[Problem description] Every line from the one with "const slabs = [];" through the end of the records below should be restated word for word, and nothing outside that span.

[Saved data entries]

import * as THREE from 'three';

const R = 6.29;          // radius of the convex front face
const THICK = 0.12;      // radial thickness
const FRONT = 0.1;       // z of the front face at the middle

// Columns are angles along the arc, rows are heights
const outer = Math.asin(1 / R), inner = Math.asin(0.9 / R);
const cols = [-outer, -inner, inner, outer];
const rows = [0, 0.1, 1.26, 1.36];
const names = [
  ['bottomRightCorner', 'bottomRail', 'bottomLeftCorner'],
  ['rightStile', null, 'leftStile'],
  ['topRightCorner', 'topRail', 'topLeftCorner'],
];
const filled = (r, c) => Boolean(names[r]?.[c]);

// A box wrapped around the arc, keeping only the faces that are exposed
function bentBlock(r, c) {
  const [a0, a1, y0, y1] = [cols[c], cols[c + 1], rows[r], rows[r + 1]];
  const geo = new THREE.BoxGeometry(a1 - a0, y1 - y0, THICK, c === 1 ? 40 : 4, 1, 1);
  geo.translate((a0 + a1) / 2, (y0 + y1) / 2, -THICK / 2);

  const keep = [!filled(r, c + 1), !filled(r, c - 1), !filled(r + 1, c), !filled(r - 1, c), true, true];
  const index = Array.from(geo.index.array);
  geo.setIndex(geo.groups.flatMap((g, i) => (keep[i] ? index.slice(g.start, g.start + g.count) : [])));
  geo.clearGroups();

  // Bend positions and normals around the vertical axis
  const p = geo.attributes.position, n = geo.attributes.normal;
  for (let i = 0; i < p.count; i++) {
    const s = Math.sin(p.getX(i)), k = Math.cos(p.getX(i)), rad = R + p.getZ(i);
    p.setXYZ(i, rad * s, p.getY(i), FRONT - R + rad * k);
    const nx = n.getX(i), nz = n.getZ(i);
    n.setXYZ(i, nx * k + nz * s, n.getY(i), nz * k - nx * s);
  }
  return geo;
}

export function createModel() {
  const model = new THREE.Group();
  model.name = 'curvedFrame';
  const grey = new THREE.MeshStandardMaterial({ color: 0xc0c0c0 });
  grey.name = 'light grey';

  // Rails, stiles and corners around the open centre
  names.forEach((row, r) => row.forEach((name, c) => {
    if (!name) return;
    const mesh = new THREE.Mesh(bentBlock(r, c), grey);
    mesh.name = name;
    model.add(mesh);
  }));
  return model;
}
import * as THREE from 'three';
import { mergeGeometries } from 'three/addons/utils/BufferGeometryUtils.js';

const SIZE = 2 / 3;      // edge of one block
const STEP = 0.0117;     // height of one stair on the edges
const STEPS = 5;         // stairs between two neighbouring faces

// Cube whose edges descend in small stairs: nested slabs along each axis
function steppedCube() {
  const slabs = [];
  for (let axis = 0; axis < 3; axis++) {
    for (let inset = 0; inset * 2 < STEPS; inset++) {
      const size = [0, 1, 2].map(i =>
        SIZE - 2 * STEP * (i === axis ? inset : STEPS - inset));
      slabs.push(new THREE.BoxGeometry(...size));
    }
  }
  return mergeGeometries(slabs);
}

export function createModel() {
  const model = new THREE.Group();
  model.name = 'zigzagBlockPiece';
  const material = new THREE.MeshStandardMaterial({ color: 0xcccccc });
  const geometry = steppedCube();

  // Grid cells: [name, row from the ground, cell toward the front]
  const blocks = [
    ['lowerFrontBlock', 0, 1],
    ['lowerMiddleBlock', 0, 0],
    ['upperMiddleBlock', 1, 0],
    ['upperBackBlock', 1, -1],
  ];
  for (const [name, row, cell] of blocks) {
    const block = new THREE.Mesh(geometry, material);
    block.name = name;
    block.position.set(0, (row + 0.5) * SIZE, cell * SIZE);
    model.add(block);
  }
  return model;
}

[Output below]
  const slabs = [];
  for (let axis = 0; axis < 3; axis++) {
    for (let inset = 0; inset * 2 < STEPS; inset++) {
      const size = [0, 1, 2].map(i =>
        SIZE - 2 * STEP * (i === axis ? inset : STEPS - inset));
      slabs.push(new THREE.BoxGeometry(...size));
    }
  }
  return mergeGeometries(slabs);
}

export function createModel() {
  const model = new THREE.Group();
  model.name = 'zigzagBlockPiece';
  const material = new THREE.MeshStandardMaterial({ color: 0xcccccc });
  const geometry = steppedCube();

  // Grid cells: [name, row from the ground, cell toward the front]
  const blocks = [
    ['lowerFrontBlock', 0, 1],
    ['lowerMiddleBlock', 0, 0],
    ['upperMiddleBlock', 1, 0],
    ['upperBackBlock', 1, -1],
  ];
  for (const [name, row, cell] of blocks) {
    const block = new THREE.Mesh(geometry, material);
    block.name = name;
    block.position.set(0, (row + 0.5) * SIZE, cell * SIZE);
    model.add(block);
  }
  return model;
}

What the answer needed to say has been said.